It might be strange to see the video above. It’s about the ground effect on the T.50, Gordon Murray’s newest creation. Even though it’s an internal combustion engine car, it’s worth checking out. It shows how much Murray’s motorsport experience can help him create “a revolutionary, lightweight, and highly efficient electric vehicle architecture,” as he said it was part of the £ 300 million investment to expand the Gordon Murray group.
Murray said the T.27 had the same characteristics when he introduced it in June 2011. Although there were some prospects for the urban electric vehicle to reach production, it never did. The new investments can correct this injustice, even if we do not want it to be corrected.
The T.27 was an urban three-seater with a central driving position, similar to what Murray offered on the McLaren F1. It was 2.50 meters long, 1.30 m wide, 1.60 m high and had a wheelbase of 1.78 m. Weighing only 680 kg, it had a 12 kWh battery, with the 160 NEDC cycle Kilometers could be driven.
If you do the calculations, you’ll see that it could reach 8.3 miles per kWh in 2011 – when it was first introduced.

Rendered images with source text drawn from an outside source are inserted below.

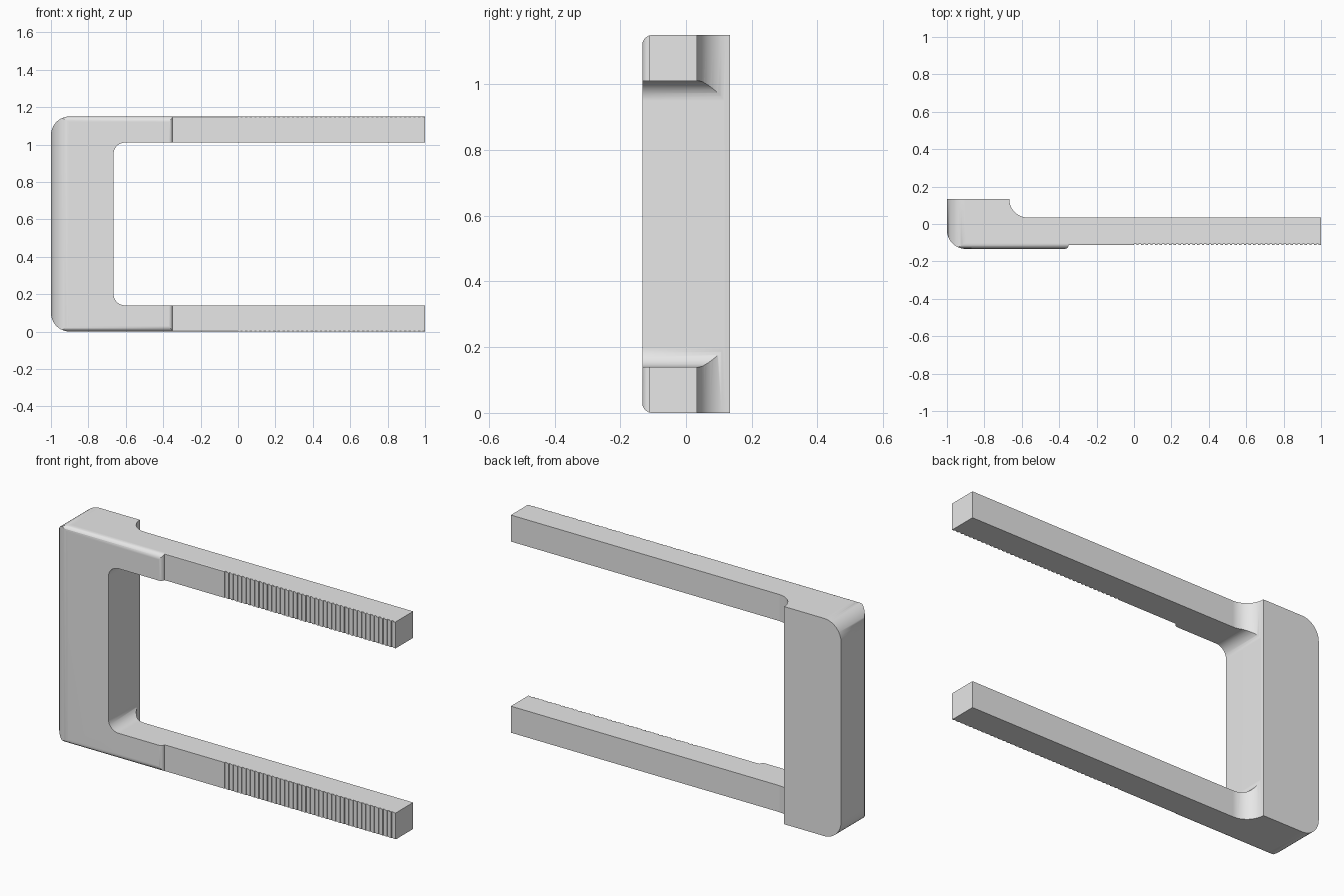
import bpy, bmesh, math

cube = bpy.data.objects.get("Cube")
if cube:
    bpy.data.objects.remove(cube, do_unlink=True)

H = 1.15      # total height
D = 0.133     # half depth
ARM = 0.14    # arm height
FRONT = -0.113  # front plane of the arms

grey = bpy.data.materials.new("light_grey")
grey.use_nodes = True
grey.diffuse_color = (0.8, 0.8, 0.8, 1)
grey.node_tree.nodes["Principled BSDF"].inputs["Base Color"].default_value = (0.8, 0.8, 0.8, 1)


def arc(cx, cy, r, start, end, n=12):
    """Points on an arc, angles in degrees."""
    angles = [math.radians(start + (end - start) * i / n) for i in range(n + 1)]
    return [(cx + r * math.cos(a), cy + r * math.sin(a)) for a in angles]


def prism(name, profile, low, high, place):
    """Extrude a 2D profile from low to high; place maps (u, v, w) to x, y, z."""
    bm = bmesh.new()
    face = bm.faces.new([bm.verts.new(place(u, v, low)) for u, v in profile])
    extruded = bmesh.ops.extrude_face_region(bm, geom=[face])["geom"]
    for v in (g for g in extruded if isinstance(g, bmesh.types.BMVert)):
        i = place(0, 0, 1).index(1)
        v.co[i] = high
    bmesh.ops.recalc_face_normals(bm, faces=bm.faces[:])
    mesh = bpy.data.meshes.new(name)
    bm.to_mesh(mesh)
    bm.free()
    mesh.materials.append(grey)
    obj = bpy.data.objects.new(name, mesh)
    bpy.context.collection.objects.link(obj)
    return obj


# Front outline: a C shape with rounded outer and inner corners
outline = (arc(-0.9, 0.1, 0.1, 180, 270) + [(1, 0), (1, ARM)]
           + arc(-0.605, ARM + 0.06, 0.06, 270, 180)
           + arc(-0.605, H - ARM - 0.06, 0.06, 180, 90)
           + [(1, H - ARM), (1, H)] + arc(-0.9, H - 0.1, 0.1, 90, 180))
frame = prism("clamp_frame", outline, -0.3, 0.3, lambda u, v, w: (u, w, v))

# Plan outline: thick grip, front step, ribbed arm faces, hollow fillet behind
ribs = []
count = 40
pitch = 1 / count
for i in range(count):
    x = i * pitch
    ribs += [(x, FRONT), (x, FRONT + 0.005),
             (x + pitch / 2, FRONT + 0.005), (x + pitch / 2, FRONT)]
plan = (arc(-0.9, -D + 0.1, 0.1, 180, 270)
        + arc(-0.37, -D + 0.02, 0.02, 270, 360, 5)
        + ribs + [(1.1, FRONT), (1.1, 0.034)]
        + arc(-0.567, 0.134, 0.1, 270, 180) + [(-0.667, D), (-1, D)])
plan_cutter = prism("plan_cutter", plan, -0.1, H + 0.1, lambda u, v, w: (u, v, w))

# Side outline: small rounding on the top and bottom front edges
side = ([(0.3, 0)] + arc(-D + 0.03, 0.03, 0.03, 270, 180)
        + arc(-D + 0.03, H - 0.03, 0.03, 180, 90) + [(0.3, H)])
side_cutter = prism("side_cutter", side, -1.2, 1.2, lambda u, v, w: (w, u, v))

# Keep only what all three outlines share
bpy.context.view_layer.objects.active = frame
for cutter in (plan_cutter, side_cutter):
    mod = frame.modifiers.new("shape", "BOOLEAN")
    mod.operation = "INTERSECT"
    mod.solver = "EXACT"
    mod.object = cutter
    bpy.ops.object.modifier_apply(modifier=mod.name)
    bpy.data.objects.remove(cutter, do_unlink=True)

# Smooth fillets with crisp edges
bpy.ops.object.select_all(action="DESELECT")
frame.select_set(True)
bpy.ops.object.shade_smooth_by_angle(angle=math.radians(30))
weighted = frame.modifiers.new("flat_face_normals", "WEIGHTED_NORMAL")
weighted.keep_sharp = True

Ten years later, no electric car comes this close, despite the Aptera promising 10 miles per kWh when it hits the production lines. Aptera’s handicap is that it only carries two people, while the T.27 is designed for three of them.
Murray hasn’t revealed much about his future electric car aside from his goals – which are the same for every vehicle the designer creates. The future platform for electric cars would be for “urban passenger cars and delivery vans”.
For Autocar, Murray said the car is “a B-segment vehicle – a small SUV with a compact van derivative to start with”. He also said it would be less than four meters long and “a practical little car instead of a tiny city car”. So if you were also hoping to see a new version of the T.27, forget about it.
The designer also said that GMA (Gordon Murray Automotive) would be dedicated to exclusive cars, no more than 100 units of which will be made. They will also be premium, pushing the boundaries of materials and technologies. All of this suggests that GMA isn’t going to be affordable, which has to be a practical little electric car.
Another piece of the puzzle is that Murray said he was developing an architecture for such a car, not the car itself. Such a platform could be used by a GMA partner in charge of production. It can also be a platform licensed by GMA. We’ve scheduled a conversation with Murray to find out more about his company’s plans for electric vehicles.